That being said, shooting 65×24 won’t magically make your photos look better. In fact, I’ve taken plenty of photos that I’ve simply cropped, since the super-wide aspect ratio was a bit of a waste of space. But when it hits, my god how it hits.
The Fujifilm TX-1 only has 3 lenses. There’s a 45mm f/4, a 90mm f/4, and that super-rare 30mm f/5.6 I mentioned earlier. You can often get vignetting when shooting with this camera in panoramic mode, and there’s a filter that you can buy which darkens the center of the image to match the exposure of the edges for these circumstances. I don’t have the filter myself, because I kind of like the look this gives, like in this example here, where the vignetting on the 45mm actually brought out more sky detail.
The body of the camera is fairly simple, crafted out of solid titanium which gives it a light copper color. Fun fact, multiple Fujifilm cameras such as the Fuji GA645 come in this color. I love it.
There’s a shutter speed dial, exposure compensation dial, a shutter button on top, and a film speed dial on the front. Otherwise, you’ve only got the viewfinder and built-in light meter window.
There’s a grip on the front of the camera which makes it easier to hold, and it comes in two materials. You can get the camera with a wood grip, giving it a unique look since the grain is different on a per-unit basis, or you can get a black leather grip. Both look pretty amazing on the camera, but I’m happy that I got the wood grip. I think it looks fantastic.
They say the camera you use doesn’t matter, and the photographer is the most important thing for a photo. I agree to a large extent, but also, enjoying your camera is a huge part of feeling inspired enough to actually go out and shoot. The digital Fuji XT-2 is the camera that made me fall in love with photography in the first place, because I actually enjoyed shooting with it due to its fully manual retro feel. I think the Fujifilm TX-1 is the most beautiful camera created, and by god does it inspire me to go out and shoot. I fully understand the appeal of bigger formats (6×7 in particular) and I now own a couple of other cameras in larger formats. But while the Fuji TX-1 doesn’t technically resolve as much detail as some other film formats, it has made 99-percent of my favorite images.

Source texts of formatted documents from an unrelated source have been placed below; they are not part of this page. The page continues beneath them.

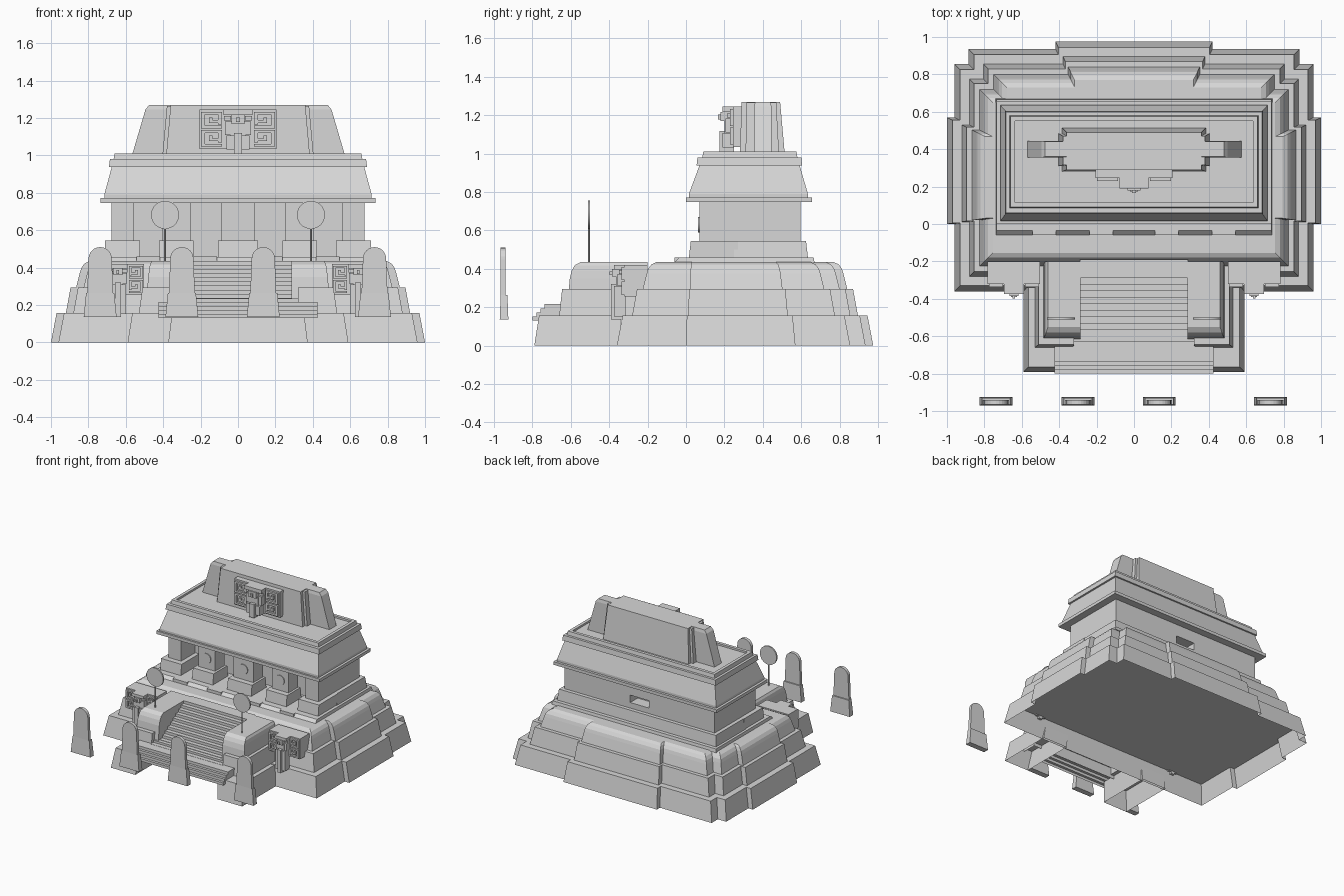
import bpy, math

cube = bpy.data.objects.get("Cube")
if cube:
    bpy.data.objects.remove(cube)

stone = bpy.data.materials.new("stone_grey")
stone.use_nodes = True
GREY = (0.68, 0.68, 0.68, 1)
stone.diffuse_color = GREY
stone.node_tree.nodes["Principled BSDF"].inputs["Base Color"].default_value = GREY


def mesh(name, verts, faces):
    me = bpy.data.meshes.new(name)
    me.from_pydata(verts, [], faces)
    me.materials.append(stone)
    ob = bpy.data.objects.new(name, me)
    bpy.context.collection.objects.link(ob)
    return ob


def loft(name, rings, bottom=True):
    """Skin counter-clockwise rings from bottom to top and cap them."""
    n = len(rings[0])
    verts = [p for r in rings for p in r]
    faces = [(k * n + i, k * n + (i + 1) % n, (k + 1) * n + (i + 1) % n, (k + 1) * n + i)
             for k in range(len(rings) - 1) for i in range(n)]
    faces.append(tuple(range(len(verts) - n, len(verts))))
    if bottom:
        faces.append(tuple(reversed(range(n))))
    return mesh(name, verts, faces)


def frustum(name, levels, bottom=True):
    """Stack of rectangles given as (x0, x1, y0, y1, z)."""
    return loft(name, [[(a, c, z), (b, c, z), (b, d, z), (a, d, z)]
                       for a, b, c, d, z in levels], bottom)


def box(name, x0, x1, y0, y1, z0, z1):
    return frustum(name, [(x0, x1, y0, y1, z0), (x0, x1, y0, y1, z1)])


def disc(name, x, y, z, r, depth):
    bpy.ops.mesh.primitive_cylinder_add(vertices=32, radius=r, depth=depth,
                                        location=(x, y, z), rotation=(math.pi / 2, 0, 0))
    ob = bpy.context.object
    ob.name = name
    ob.data.materials.append(stone)
    bpy.ops.object.shade_smooth_by_angle()


# Stepped terrace with re-entrant corners
def outline(d, z):
    half = [(0.96 - d, -0.36 + d), (0.96 - d, d * 0.15), (1 - d, d * 0.15),
            (1 - d, 0.57 - d / 2), (0.96 - d, 0.57 - d / 2), (0.96 - d, 0.855 - d),
            (0.885 - d, 0.855 - d), (0.885 - d, 0.935 - d),
            (0.42 - d / 2, 0.935 - d), (0.42 - d / 2, 0.975 - d)]
    return [(x, y, z) for x, y in half] + [(-x, y, z) for x, y in reversed(half)]


tiers = {"terrace_lower": [(0, 0), (0.03, 0.158)],
         "terrace_middle": [(0.08, 0.158), (0.105, 0.295)],
         "terrace_upper": [(0.135, 0.295), (0.155, 0.375), (0.163, 0.4),
                           (0.18, 0.423), (0.205, 0.435)]}
for name, levels in tiers.items():
    loft(name, [outline(d, z) for d, z in levels], name != "terrace_lower")

# Stair wings: (inner x, outer x, front y, z)
wing_tiers = {"wing_lower": [(0.37, 0.59, -0.79, 0), (0.35, 0.565, -0.765, 0.158)],
              "wing_middle": [(0.32, 0.53, -0.66, 0.158), (0.32, 0.51, -0.645, 0.295)],
              "wing_upper": [(0.285, 0.49, -0.617, 0.22), (0.285, 0.48, -0.605, 0.35),
                             (0.285, 0.475, -0.595, 0.39), (0.285, 0.47, -0.58, 0.418),
                             (0.285, 0.46, -0.55, 0.435)]}
for s in (-1, 1):
    for name, levels in wing_tiers.items():
        rows = [(*sorted((s * a, s * b)), y, -0.2, z) for a, b, y, z in levels]
        if name == "wing_lower":
            rows = [(a, b, y, -0.34, z) for a, b, y, _, z in rows]
        frustum(name, rows, name != "wing_lower")


# Stairs: each flight is one folded sheet, closed at the sides where exposed
def flight(name, w, y0, y1, z0, z1, steps, end, skirt):
    path = [(y0, z0)]
    for i in range(steps):
        y = y0 + (y1 - y0) * i / (steps - 1)
        if i:
            path.append((y, path[-1][1]))
        path.append((y, z0 + (z1 - z0) * (i + 1) / steps))
    path.append((end, z1))
    if skirt:
        path.append((end, z0))
    m = len(path)
    faces = [(i, m + i, m + i + 1, i + 1) for i in range(m - 1)]
    if skirt:
        faces += [tuple(range(m)), tuple(reversed(range(m, 2 * m)))]
    mesh(name, [(x, y, z) for x in (-w, w) for y, z in path], faces)


flight("lower_stairs", 0.425, -0.8, -0.738, 0.13, 0.216, 4, -0.65, True)
flight("stair_landing", 0.325, -0.665, -0.63, 0.2, 0.235, 2, -0.58, False)
flight("upper_stairs", 0.29, -0.6, -0.29, 0.216, 0.435, 10, -0.19, False)

# Temple plinth with flat thresholds, base and chamber
frustum("plinth", [(-0.74, 0.74, -0.065, 0.67, 0.43), (-0.735, 0.735, -0.035, 0.665, 0.458)])
for x in (-0.48, -0.175, 0.175, 0.48):
    box("threshold", x - 0.062, x + 0.062, -0.06, -0.02, 0.43, 0.459)
frustum("chamber_base", [(-0.715, 0.715, 0.25, 0.635, 0.458), (-0.705, 0.705, 0.25, 0.625, 0.545)])
chamber = box("chamber", -0.675, 0.675, 0.25, 0.595, 0.54, 0.76)
cutter = box("window_cutter", -0.085, 0.085, 0.5, 0.7, 0.59, 0.65)
cut = chamber.modifiers.new("back_window", 'BOOLEAN')
cut.operation = 'DIFFERENCE'
cut.object = cutter
dg = bpy.context.evaluated_depsgraph_get()
cut_mesh = bpy.data.meshes.new_from_object(chamber.evaluated_get(dg))
chamber.modifiers.clear()
chamber.data = cut_mesh
bpy.data.objects.remove(cutter)

# Porch pillars on pedestals
for x0, x1 in ((-0.675, -0.56), (-0.405, -0.255), (-0.09, 0.09), (0.255, 0.405), (0.56, 0.675)):
    end = abs(x0 + x1) > 1
    box("pillar", x0, x1, 0.07, 0.27 if end else 0.19, 0.54, 0.76)
    grow = 0.035 if end else 0.018
    frustum("pedestal", [(x0 - grow, x1 + grow, 0.015, 0.27 if end else 0.21, 0.458),
                         (x0 - grow, x1 + grow, 0.025, 0.27 if end else 0.2, 0.545)])
    if not end:
        disc("pillar_boss", (x0 + x1) / 2, 0.069, 0.63, 0.04, 0.012)

# Cornice, sloped frieze and roof with a sunken top
frustum("cornice", [(-x, x, y0, y1, z) for x, y0, y1, z in (
    (0.735, 0, 0.655, 0.747), (0.735, 0, 0.655, 0.772), (0.715, 0.015, 0.635, 0.772),
    (0.715, 0.015, 0.635, 0.79), (0.675, 0.07, 0.592, 0.938), (0.69, 0.055, 0.605, 0.938),
    (0.685, 0.06, 0.6, 0.98), (0.665, 0.085, 0.58, 0.98), (0.66, 0.09, 0.575, 1.01),
    (0.635, 0.115, 0.55, 1.01), (0.635, 0.115, 0.55, 0.995))])

# Roof comb with sloping end fins
frustum("roof_comb", [(-0.385, 0.385, 0.28, 0.515, 0.99), (-0.36, 0.36, 0.29, 0.49, 1.27)])
frustum("comb_fins", [(-0.57, 0.575, 0.355, 0.445, 0.99), (-0.495, 0.5, 0.355, 0.445, 1.245),
                      (-0.475, 0.48, 0.36, 0.44, 1.27)])
for s in (-1, 1):
    rows = [(0.32, 0.405, 0.31, 0.485, 0.99), (0.29, 0.38, 0.315, 0.47, 1.265)]
    frustum("comb_shoulder", [(*sorted((s * a, s * b)), *r) for a, b, *r in rows])


# Carved mask: backing panel, scrollwork and a standing figure
def mask(place, cx, y, back, z0, z1, w, foot):
    h = z1 - z0

    def carve(part, u0, u1, v0, v1, depth):
        xs = sorted((cx + u0 * w, cx + u1 * w))
        box(f"{place}_{part}", *xs, y - depth, y + 0.005, z0 + v0 * h, z0 + v1 * h)

    box(place + "_panel", cx - w, cx + w, y, back, z0, z1)
    for s in (-1, 1):
        for v in (0.06, 0.52):
            for u0, u1, a, b in ((0.42, 0.96, 0, 0.07), (0.42, 0.96, 0.35, 0.42),
                                 (0.86, 0.96, 0, 0.42), (0.42, 0.52, 0.1, 0.35),
                                 (0.52, 0.76, 0.14, 0.21), (0.66, 0.76, 0.14, 0.28)):
                carve("scroll", s * u0, s * u1, v + a, v + b, 0.016)
        carve("arm", s * 0.16, s * 0.34, 0.36, 0.7, 0.04)
        carve("ear", s * 0.18, s * 0.36, 0.72, 0.84, 0.03)
    low = (foot - z0) / h
    carve("headdress", -0.38, 0.38, 0.86, 1, 0.055)
    carve("head", -0.17, 0.17, 0.64, 0.87, 0.065)
    carve("nose", -0.05, 0.05, 0.68, 0.8, 0.078)
    carve("torso", -0.2, 0.2, 0.3, 0.66, 0.045)
    carve("skirt", -0.3, 0.3, low + 0.1, 0.34, 0.055)
    carve("apron", -0.11, 0.11, low, 0.4, 0.07)


mask("comb_mask", 0, 0.245, 0.31, 1.035, 1.245, 0.205, 1.01)
for s in (-1, 1):
    mask("terrace_mask", s * 0.642, -0.32, -0.2, 0.255, 0.42, 0.14, 0.135)

# Round standards on poles
for s in (-1, 1):
    disc("standard_disc", s * 0.39, -0.505, 0.682, 0.075, 0.012)
    bpy.ops.mesh.primitive_cylinder_add(vertices=8, radius=0.005, depth=0.19,
                                        location=(s * 0.39, -0.505, 0.525))
    pole = bpy.context.object
    pole.name = "standard_pole"
    pole.data.materials.append(stone)

# Round-topped standing slabs in front
for x in (-0.737, -0.3, 0.135, 0.73):
    frustum("slab_base", [(x - 0.088, x + 0.088, -0.97, -0.925, 0.135),
                          (x - 0.075, x + 0.075, -0.965, -0.93, 0.265)])
    arc = [(x + 0.062 * math.cos(t), 0.448 + 0.062 * math.sin(t))
           for t in (math.pi * i / 12 for i in range(13))]
    shape = [(x - 0.07, 0.25), (x + 0.07, 0.25)] + arc
    n = len(shape)
    mesh("slab", [(px, y, pz) for y in (-0.965, -0.94) for px, pz in shape],
         [tuple(range(n)), tuple(reversed(range(n, 2 * n)))]
         + [(i, n + i, n + (i + 1) % n, (i + 1) % n) for i in range(n)])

Of course, I could easily wax poetic about why film photography just hits differently. It forces you to be in the moment, you focus more on composition, and you’re not constantly chimping while shooting – a consideration that went into Fujifilm’s creation of the X-Pro 3. I fully believe film photography helps you enjoy the moment more. And as a technology journalist, I need as much of the real world as I can get.
I think my favorite part about film photography though, is the delayed rush of dopamine you get when developing and scanning your photos. I’ve always had a hard time recording my life, which is why I never became a vlogger. I always want to be in the moment and would always forget to record anything. And film lets me do that, while also getting smashed in the face with memories when I develop images days, or sometimes weeks later.
While I’ve collected a few different film cameras over the last year almost strictly because of fascination with their designs, I still use my Fujifilm TX-1 the most. It’s the most enjoyable camera I’ve ever used, and I can attribute my love of film photography to it, directly. Because of this, I can say Fujifilm kicked off both my love of photography in general, and more specifically, film photography in the last year. And for that I’m forever grateful.